Also, The Belfry’s “A Christmas Carol” 2019 holiday production earned a Judges Special award for use of two projectors to create visually appealing, scene-enhancing transitions between numerous backgrounds. That play earned 11 nominations, including this journalist for Best Production of a Drama (Winner was Thom Johnson of Westfield for “The Man Who Shot Liberty Valance,” which earned eight of its nine nominations, noted earlier.)
Also, three of The Belfry’s Apprentice Players youth -- Riley Hobbs of Noblesville and Jaden Sparks of Fishers in the Senior division and Katelyn King of Fishers in the Junior division -- each earned a Jean Cones Memorial Scholarship to be used for theater-related workshops, camps or classes. My daughter earned the Junior division scholarship in 2019.

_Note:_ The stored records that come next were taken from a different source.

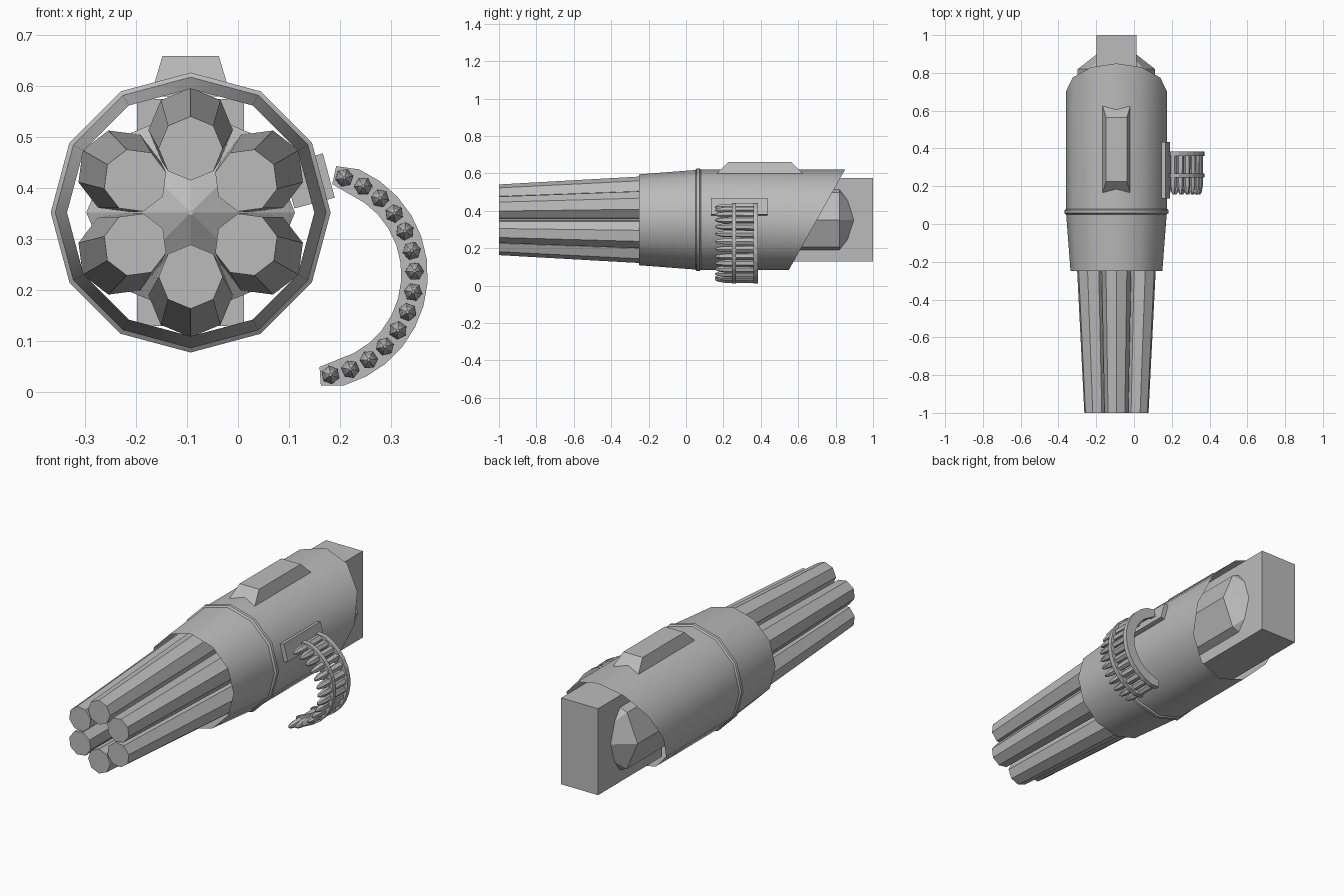
import bpy, bmesh
from math import sin, cos, pi, radians
from mathutils import Matrix, Vector

if "Cube" in bpy.data.objects:
    bpy.data.objects.remove(bpy.data.objects["Cube"], do_unlink=True)

AX, AZ = -0.093, 0.352          # main axis of the weapon, along y

grey = bpy.data.materials.new("gun grey")
grey.use_nodes = True
grey.diffuse_color = (0.5, 0.5, 0.5, 1)
grey.node_tree.nodes["Principled BSDF"].inputs["Base Color"].default_value = (0.5, 0.5, 0.5, 1)


def finish(name, bm, smooth=False, closed=True):
    if closed:
        bmesh.ops.recalc_face_normals(bm, faces=bm.faces)
    mesh = bpy.data.meshes.new(name)
    bm.to_mesh(mesh)
    bm.free()
    mesh.materials.append(grey)
    ob = bpy.data.objects.new(name, mesh)
    bpy.context.collection.objects.link(ob)
    if smooth:
        bpy.ops.object.select_all(action='DESELECT')
        ob.select_set(True)
        bpy.context.view_layer.objects.active = ob
        bpy.ops.object.shade_smooth_by_angle(angle=radians(35))
    return ob


def loft(bm, sections, sides, start=0.0, caps=True):
    """Rings along y; each section is (centre x, y, centre z, radius)."""
    rings = []
    for x, y, z, r in sections:
        angles = [start + 2 * pi * i / sides for i in range(sides)]
        rings.append([bm.verts.new((x + r * cos(a), y, z + r * sin(a))) for a in angles])
    for a, b in zip(rings, rings[1:]):
        for i in range(sides):
            j = (i + 1) % sides
            bm.faces.new((a[i], b[i], b[j], a[j]))
    if caps:
        bm.faces.new(rings[0])
        bm.faces.new(rings[-1][::-1])
    return rings


def box(name, centre, size, rot=Matrix(), top=(1, 1)):
    """Box whose upper face can be scaled to make a frustum."""
    bm = bmesh.new()
    bmesh.ops.create_cube(bm, size=1)
    for v in bm.verts:
        if v.co.z > 0:
            v.co.x *= top[0]
            v.co.y *= top[1]
    bm.transform(Matrix.Translation(centre) @ rot @ Matrix.Diagonal((*size, 1)))
    return finish(name, bm)


# Open twelve-sided casing with raised ring and slanted rear edge
bm = bmesh.new()
profile = [(-0.25, 0.243), (0.05, 0.266), (0.057, 0.275), (0.073, 0.275), (0.08, 0.268), (0.7, 0.268)]
rings = loft(bm, [(AX, y, AZ, r) for y, r in profile], 12, caps=False)
for v in rings[-1]:
    v.co.y += (v.co.z - AZ) * 0.56
finish("casing", bm, smooth=True, closed=False)

# Inner core with pointed ends
bm = bmesh.new()
core = [(-0.12, 0.005), (0.0, 0.205), (0.82, 0.205), (0.975, 0.005)]
loft(bm, [(AX, y, AZ, r) for y, r in core], 8)
finish("inner_core", bm)

# Six tapered barrels
for k in range(6):
    a = pi / 2 + k * pi / 3
    bm = bmesh.new()
    loft(bm, [(AX + R * cos(a), y, AZ + R * sin(a), r)
              for y, R, r in ((-1, 0.126, 0.063), (0.0, 0.162, 0.083))], 8, start=a)
    finish(f"barrel_{k + 1}", bm)

# Rear mounting block, top ridge and side feed plate
box("rear_block", (AX, 0.74, AZ), (0.21, 0.52, 0.446))
box("top_ridge", (AX, 0.395, 0.62), (0.158, 0.50, 0.08), top=(0.70, 0.68))
tilt = Matrix.Rotation(radians(-15), 4, 'Y')
box("feed_plate", Vector((AX, 0.285, AZ)) + tilt @ Vector((0.24, 0, 0)), (0.082, 0.30, 0.09), rot=tilt)

# Curved ammunition belt
CX, CZ, R = 0.147, 0.23, 0.2
COUNT, FIRST, LAST = 14, radians(72), radians(-80)
step = (LAST - FIRST) / (COUNT - 1)

bm = bmesh.new()
for k in range(COUNT):
    a = FIRST + step * k
    shape = [(0.155, 0.003), (0.168, 0.011), (0.205, 0.018), (0.385, 0.02)]
    loft(bm, [(CX + R * cos(a), y, CZ + R * sin(a), r) for y, r in shape], 6, start=a)
finish("bullets", bm)

# Two link bands holding the bullets
for name, y0, y1 in (("front_band", 0.245, 0.268), ("rear_band", 0.36, 0.385)):
    bm = bmesh.new()
    loops = []
    for k in range(COUNT + 1):
        a = FIRST + step * (k - 0.5)
        half = 0.018 if k in (0, COUNT) else 0.026
        loops.append([bm.verts.new((CX + r * cos(a), y, CZ + r * sin(a)))
                      for r, y in ((R - half, y0), (R + half, y0), (R + half, y1), (R - half, y1))])
    for p, q in zip(loops, loops[1:]):
        for i in range(4):
            j = (i + 1) % 4
            bm.faces.new((p[i], p[j], q[j], q[i]))
    bm.faces.new(loops[0])
    bm.faces.new(loops[-1][::-1])
    finish(name, bm)
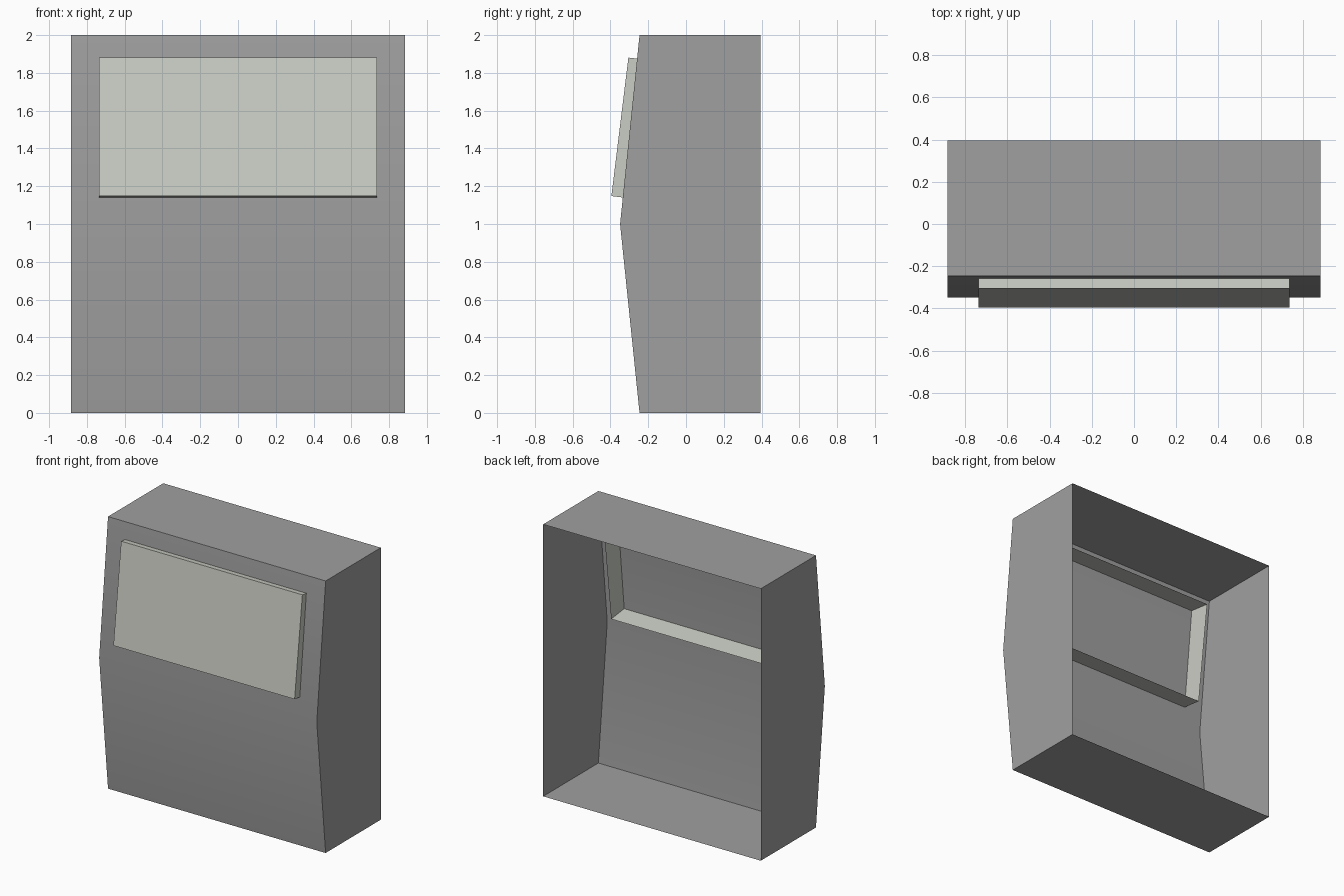
import bpy
from mathutils import Vector

if "Cube" in bpy.data.objects:
    bpy.data.objects.remove(bpy.data.objects["Cube"])


def material(name, rgb):
    m = bpy.data.materials.new(name)
    m.diffuse_color = (*rgb, 1)
    m.use_nodes = True
    m.node_tree.nodes["Principled BSDF"].inputs["Base Color"].default_value = m.diffuse_color
    return m


def open_prism(name, profile, half_width, open_edge, mat):
    """Extrude a closed (y, z) profile along x, leaving one edge open."""
    n = len(profile)
    verts = [(x, y, z) for x in (-half_width, half_width) for y, z in profile]
    faces = [tuple(range(n))[::-1], tuple(range(n, 2 * n))]
    for i in range(n):
        j = (i + 1) % n
        if i != open_edge:
            faces.append((i, j, n + j, n + i))
    mesh = bpy.data.meshes.new(name)
    mesh.from_pydata(verts, [], faces)
    mesh.materials.append(mat)
    ob = bpy.data.objects.new(name, mesh)
    bpy.context.collection.objects.link(ob)
    bpy.ops.object.select_all(action='DESELECT')
    ob.select_set(True)
    bpy.context.view_layer.objects.active = ob
    # profiles run counter-clockwise seen from +x, so flip side strips outward
    bpy.ops.object.mode_set(mode='EDIT')
    bpy.ops.mesh.select_all(action='SELECT')
    bpy.ops.mesh.normals_make_consistent(inside=False)
    bpy.ops.object.mode_set(mode='OBJECT')
    bpy.ops.object.shade_smooth_by_angle()
    return ob


grey = material("mid grey", (0.35, 0.35, 0.35))
pale = material("pale grey green", (0.59, 0.61, 0.55))

# cabinet shell: bowed front, open back
open_prism("cabinet_shell",
           [(0.395, 0), (0.395, 2), (-0.246, 2), (-0.349, 1), (-0.246, 0)],
           0.885, 0, grey)

# tilted panel box: open at the back, reaching inside the shell
low, high = Vector((-0.395, 1.148)), Vector((-0.305, 1.881))
up = (high - low).normalized()
inward = Vector((up.y, -up.x)) * 0.213
open_prism("front_panel",
           [tuple(p) for p in (low + inward, high + inward, high, low)],
           0.737, 0, pale)
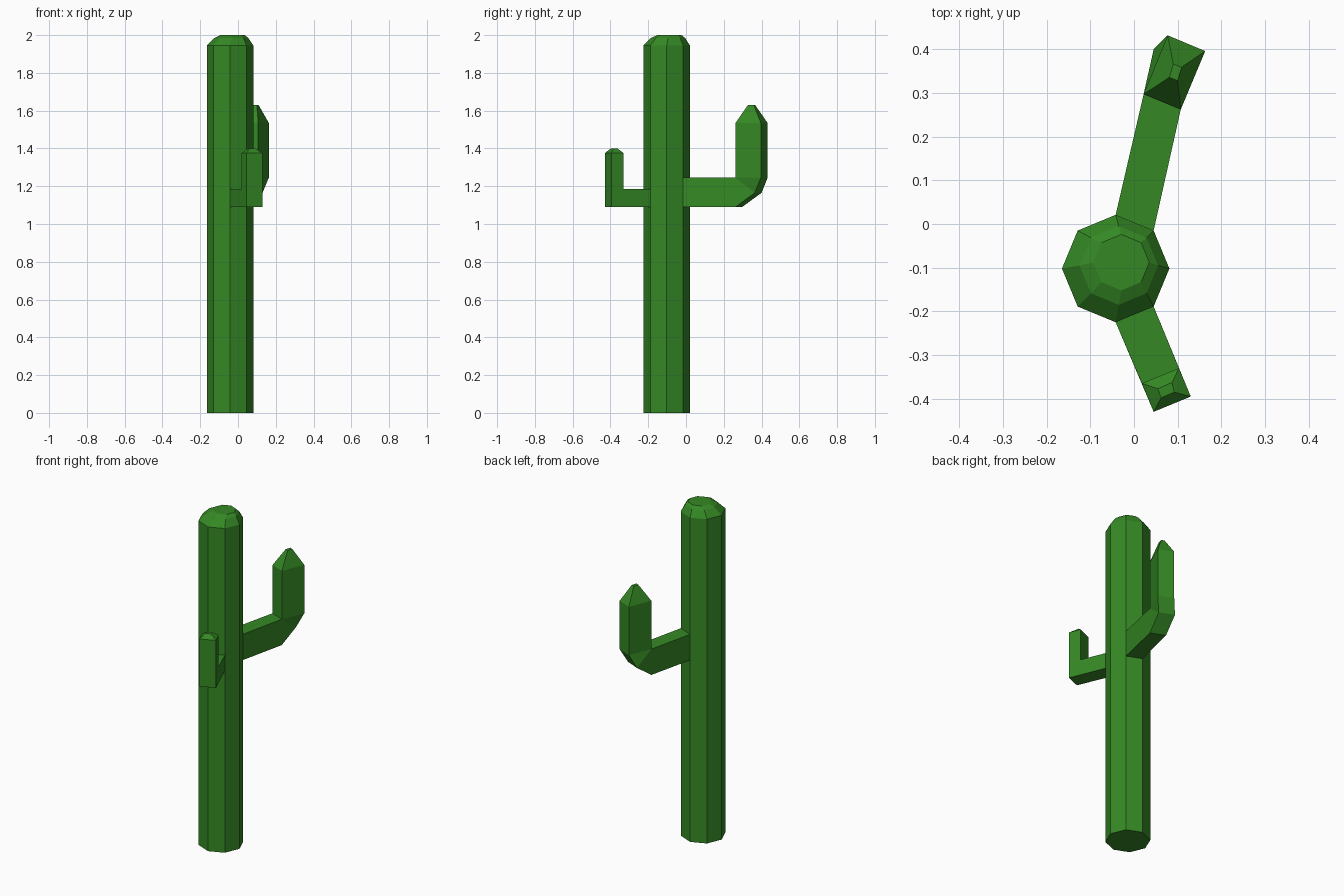
import bpy, bmesh, math

if "Cube" in bpy.data.objects:
    bpy.data.objects.remove(bpy.data.objects["Cube"])

green = bpy.data.materials.new("cactus_green")
green.diffuse_color = (0.035, 0.25, 0.018, 1)
green.use_nodes = True
green.node_tree.nodes["Principled BSDF"].inputs["Base Color"].default_value = green.diffuse_color


def loft(name, rings, cap_start):
    """Skin a list of equal-length point rings and close the ends."""
    bm = bmesh.new()
    rows = [[bm.verts.new(p) for p in ring] for ring in rings]
    n = len(rings[0])
    for a, b in zip(rows, rows[1:]):
        for i in range(n):
            j = (i + 1) % n
            bm.faces.new((a[i], a[j], b[j], b[i]))
    bm.faces.new(rows[-1])
    if cap_start:
        bm.faces.new(rows[0][::-1])
    bmesh.ops.remove_doubles(bm, verts=bm.verts, dist=0.0005)
    bmesh.ops.recalc_face_normals(bm, faces=bm.faces)
    mesh = bpy.data.meshes.new(name)
    bm.to_mesh(mesh)
    bm.free()
    mesh.materials.append(green)
    obj = bpy.data.objects.new(name, mesh)
    bpy.context.collection.objects.link(obj)
    return obj


def octagon(x, y, r, z):
    return [(x + r * math.cos(i * math.pi / 4), y + r * math.sin(i * math.pi / 4), z)
            for i in range(8)]


def ring(inner, z_in, outer, z_out):
    """Arm section: inner (upper) pair of corners, outer (lower) pair of corners."""
    l_in, r_in = inner
    l_out, r_out = outer
    return [(*l_in, z_in), (*r_in, z_in), (*r_out, z_out), (*l_out, z_out)]


# Trunk with a slightly off-centre rounded crown
loft("trunk", [octagon(-0.042, -0.102, 0.123, 0),
               octagon(-0.042, -0.102, 0.123, 1.945),
               octagon(-0.035, -0.095, 0.090, 1.985),
               octagon(-0.029, -0.088, 0.064, 2.0)], True)

# Large back arm: grows from a trunk facet, bends up through a bevelled elbow
root = ((-0.042, 0.021), (0.045, -0.015))
elbow = ((0.022, 0.297), (0.107, 0.262))
bend = ((0.045, 0.400), (0.130, 0.364))
outer = ((0.077, 0.432), (0.163, 0.396))
loft("back_arm", [ring(root, 1.245, root, 1.09),
                  ring(elbow, 1.245, elbow, 1.09),
                  ring(elbow, 1.245, bend, 1.165),
                  ring(elbow, 1.245, outer, 1.245),
                  ring(elbow, 1.535, outer, 1.535),
                  ring(((0.081, 0.336), (0.100, 0.328)), 1.63,
                       ((0.090, 0.366), (0.109, 0.359)), 1.63)], False)

# Small front arm: square elbow, short upright with a shallow cap
root = ((-0.042, -0.225), (0.045, -0.189))
elbow = ((0.018, -0.365), (0.103, -0.330))
outer = ((0.045, -0.430), (0.130, -0.395))
loft("front_arm", [ring(root, 1.185, root, 1.09),
                   ring(elbow, 1.185, outer, 1.09),
                   ring(elbow, 1.375, outer, 1.375),
                   ring(((0.055, -0.377), (0.087, -0.363)), 1.4,
                        ((0.062, -0.398), (0.092, -0.385)), 1.4)], False)
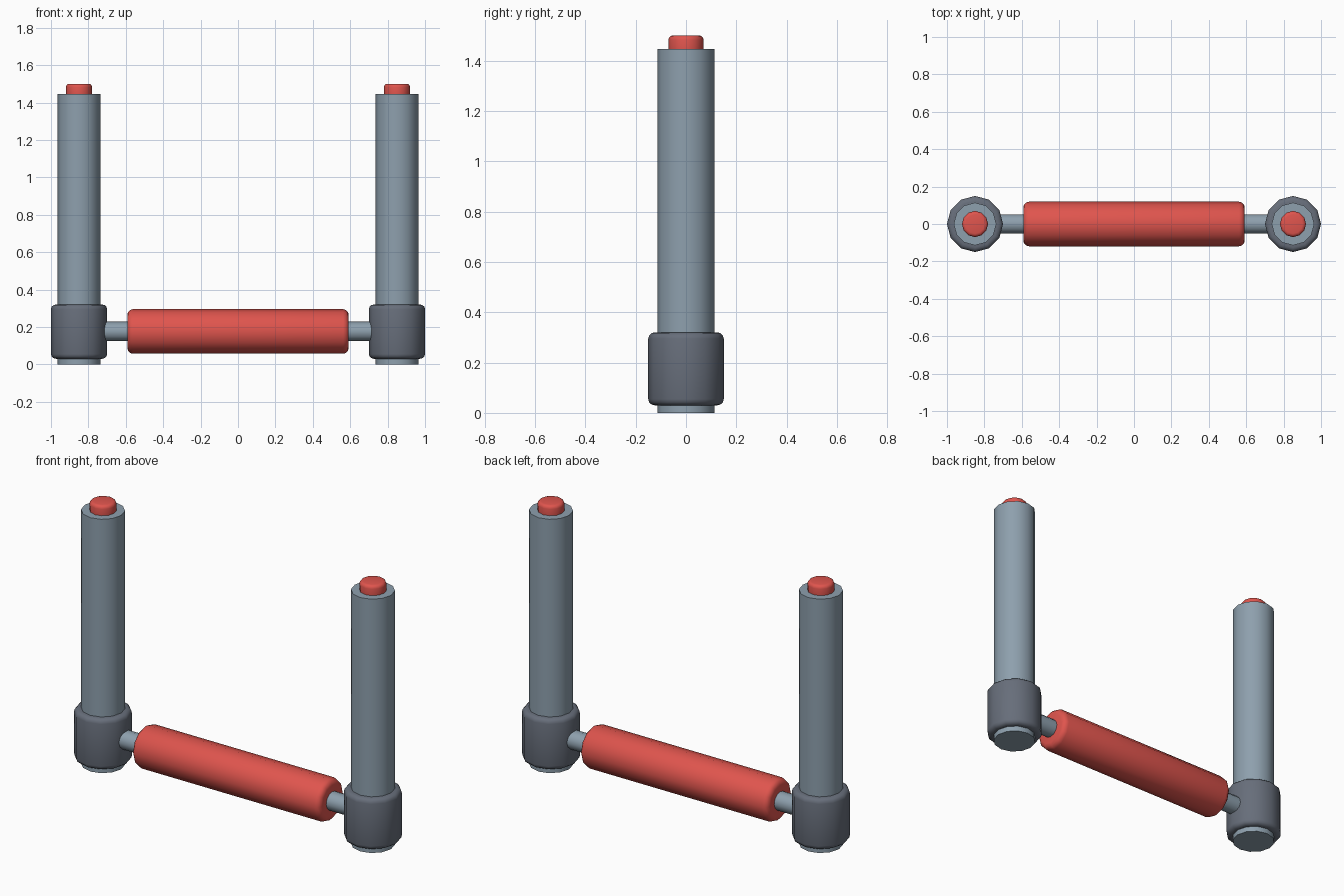
import bpy, bmesh, math
from mathutils import Matrix

if "Cube" in bpy.data.objects:
    bpy.data.objects.remove(bpy.data.objects["Cube"])


def material(name, rgb):
    m = bpy.data.materials.new(name)
    m.diffuse_color = (*rgb, 1)
    m.use_nodes = True
    m.node_tree.nodes["Principled BSDF"].inputs["Base Color"].default_value = m.diffuse_color
    return m


STEEL = material("blue grey steel", (0.27, 0.35, 0.42))
DARK = material("dark grey", (0.135, 0.155, 0.195))
RED = material("red", (0.74, 0.09, 0.075))


def cylinder(name, mat, radius, start, end, centre, axis="Z", bevel=0.0, sides=12):
    """Cylinder along an axis from start to end, with optional rounded rims."""
    bm = bmesh.new()
    length = end - start
    bmesh.ops.create_cone(bm, cap_ends=True, segments=sides,
                          radius1=radius, radius2=radius, depth=length)
    # vertex lies on the main axes
    if bevel:
        rims = [e for e in bm.edges
                if abs(e.verts[0].co.z - e.verts[1].co.z) < 1e-5]
        bmesh.ops.bevel(bm, geom=rims, offset=bevel, segments=3,
                        profile=0.5, affect="EDGES")
    bm.transform(Matrix.Translation((0, 0, (start + end) / 2)))
    if axis == "X":
        bm.transform(Matrix.Rotation(math.pi / 2, 4, "Y"))
    mesh = bpy.data.meshes.new(name)
    bm.to_mesh(mesh)
    bm.free()
    for p in mesh.polygons:
        p.use_smooth = True
    mesh.set_sharp_from_angle(angle=math.radians(40))
    mesh.materials.append(mat)
    ob = bpy.data.objects.new(name, mesh)
    ob.location = centre
    bpy.context.collection.objects.link(ob)
    return ob


# Two uprights, each with a base collar and a red top cap
for side, x in (("left", -0.85), ("right", 0.85)):
    cylinder(side + "_post", STEEL, 0.114, 0.0, 1.445, (x, 0, 0))
    cylinder(side + "_collar", DARK, 0.15, 0.03, 0.32, (x, 0, 0), bevel=0.025)
    cylinder(side + "_cap", RED, 0.07, 1.40, 1.50, (x, 0, 0), bevel=0.018)

# Cross rod with a padded grip
cylinder("cross_rod", STEEL, 0.052, -0.8, 0.8, (0, 0, 0.176), axis="X")
cylinder("grip", RED, 0.119, -0.592, 0.592, (0, 0, 0.176), axis="X", bevel=0.03)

Carmel Community Players earned one Encore Association award, Joe Wagner for Best Minor Supporting Actor in a Comedy in “Lend Me A Tenor.”
Standing Ovation honorees recognized thespians who passed, including Ginny Burt, Noblesville, of The Belfry Theatre and Christopher Earls of Carmel Community Players. More recently, about three weeks ago, The Belfry lost volunteer David Todd, the widower of Belfry director and actress, the late Connie Murello-Todd, and stepdad of Joey Murello.
The 50-year-old Encore Association is comprised of nonprofessional, nonprofit community theaters. Its board annually plays host to this awards ceremony recognizing excellence from the previous theatrical season. A committee of judges view productions and select nominees.
The Encore Association awards ceremony is traditionally the social event of the year, like the Oscars, or the Tonys for community theater, where people dress to the nines, and cheer on fellow thespians lucky enough to go home with awards for being the best in their show.
To watch the Encore Awards ceremony, visit http://www.encoreassociation.net/. Since the ceremony was virtual rather than in-person, the nonprofit Encore Association was unable to sell tickets, which fund the scholarship for youth. To donate online to the scholarship fund visit the website above.

-Contact Betsy Reason at betsy@thetimes24-7.com